The result should be every line of the listing that holds the word "loop".

........

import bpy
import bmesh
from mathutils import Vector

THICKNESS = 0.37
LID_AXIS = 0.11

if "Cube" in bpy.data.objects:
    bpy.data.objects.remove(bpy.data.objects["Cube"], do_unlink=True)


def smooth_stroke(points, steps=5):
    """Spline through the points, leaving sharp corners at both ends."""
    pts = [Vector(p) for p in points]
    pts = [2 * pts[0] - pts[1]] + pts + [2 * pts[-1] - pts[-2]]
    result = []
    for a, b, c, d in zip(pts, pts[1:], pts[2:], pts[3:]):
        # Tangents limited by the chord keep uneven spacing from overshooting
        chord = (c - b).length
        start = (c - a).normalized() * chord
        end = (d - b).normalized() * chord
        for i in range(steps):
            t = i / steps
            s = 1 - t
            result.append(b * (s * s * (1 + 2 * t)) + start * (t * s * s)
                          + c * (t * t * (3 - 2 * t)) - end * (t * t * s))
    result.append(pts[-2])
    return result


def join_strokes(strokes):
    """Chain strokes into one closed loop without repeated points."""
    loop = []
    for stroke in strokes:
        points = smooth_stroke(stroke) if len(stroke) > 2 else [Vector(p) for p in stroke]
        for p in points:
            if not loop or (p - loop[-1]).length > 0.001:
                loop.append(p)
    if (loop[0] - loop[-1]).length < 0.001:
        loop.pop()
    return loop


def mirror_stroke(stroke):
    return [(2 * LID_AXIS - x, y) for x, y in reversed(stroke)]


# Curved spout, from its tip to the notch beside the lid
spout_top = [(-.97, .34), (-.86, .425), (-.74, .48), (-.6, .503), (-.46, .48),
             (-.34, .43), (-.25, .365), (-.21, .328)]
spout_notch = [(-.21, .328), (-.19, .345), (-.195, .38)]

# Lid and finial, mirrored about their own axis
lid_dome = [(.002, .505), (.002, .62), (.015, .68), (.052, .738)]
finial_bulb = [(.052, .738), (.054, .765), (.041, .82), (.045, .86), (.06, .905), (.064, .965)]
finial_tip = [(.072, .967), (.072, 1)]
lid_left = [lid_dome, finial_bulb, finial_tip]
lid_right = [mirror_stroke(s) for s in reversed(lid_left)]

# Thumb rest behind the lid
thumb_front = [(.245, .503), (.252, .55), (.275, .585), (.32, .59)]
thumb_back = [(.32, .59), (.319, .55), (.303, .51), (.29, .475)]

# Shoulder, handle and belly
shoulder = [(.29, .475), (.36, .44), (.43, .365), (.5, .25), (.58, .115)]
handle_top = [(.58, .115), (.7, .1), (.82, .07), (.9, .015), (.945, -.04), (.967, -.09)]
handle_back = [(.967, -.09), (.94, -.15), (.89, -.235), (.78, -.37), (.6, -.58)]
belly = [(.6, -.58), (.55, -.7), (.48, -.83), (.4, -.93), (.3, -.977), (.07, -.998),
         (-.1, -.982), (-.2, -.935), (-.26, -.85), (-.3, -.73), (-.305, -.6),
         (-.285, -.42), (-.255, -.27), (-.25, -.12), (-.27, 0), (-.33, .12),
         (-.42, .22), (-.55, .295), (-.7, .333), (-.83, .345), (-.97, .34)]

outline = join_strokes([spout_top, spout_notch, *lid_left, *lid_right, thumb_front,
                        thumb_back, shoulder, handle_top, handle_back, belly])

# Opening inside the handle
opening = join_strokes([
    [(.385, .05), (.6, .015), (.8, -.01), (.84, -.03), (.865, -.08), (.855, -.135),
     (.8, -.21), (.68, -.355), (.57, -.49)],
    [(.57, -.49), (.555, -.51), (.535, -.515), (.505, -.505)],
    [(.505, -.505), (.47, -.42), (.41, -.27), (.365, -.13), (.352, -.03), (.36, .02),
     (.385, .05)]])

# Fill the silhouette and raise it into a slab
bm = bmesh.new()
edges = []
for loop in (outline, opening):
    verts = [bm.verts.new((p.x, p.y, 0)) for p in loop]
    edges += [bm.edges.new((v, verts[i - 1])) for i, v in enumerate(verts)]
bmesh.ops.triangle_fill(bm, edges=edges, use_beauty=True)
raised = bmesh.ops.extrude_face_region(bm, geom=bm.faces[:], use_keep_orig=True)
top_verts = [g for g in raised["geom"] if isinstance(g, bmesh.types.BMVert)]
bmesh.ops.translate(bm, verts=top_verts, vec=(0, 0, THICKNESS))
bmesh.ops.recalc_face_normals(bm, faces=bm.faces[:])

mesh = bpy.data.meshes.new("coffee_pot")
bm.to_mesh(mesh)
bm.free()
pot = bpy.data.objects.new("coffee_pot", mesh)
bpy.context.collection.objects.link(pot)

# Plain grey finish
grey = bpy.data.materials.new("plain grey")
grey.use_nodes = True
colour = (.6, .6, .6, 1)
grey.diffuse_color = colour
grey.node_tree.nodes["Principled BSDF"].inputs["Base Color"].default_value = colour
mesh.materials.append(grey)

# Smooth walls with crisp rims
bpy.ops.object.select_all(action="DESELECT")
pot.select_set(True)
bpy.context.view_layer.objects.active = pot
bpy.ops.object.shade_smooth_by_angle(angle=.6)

........

Output below =>
    """Chain strokes into one closed loop without repeated points."""
    loop = []
            if not loop or (p - loop[-1]).length > 0.001:
                loop.append(p)
    if (loop[0] - loop[-1]).length < 0.001:
        loop.pop()
    return loop
for loop in (outline, opening):
    verts = [bm.verts.new((p.x, p.y, 0)) for p in loop]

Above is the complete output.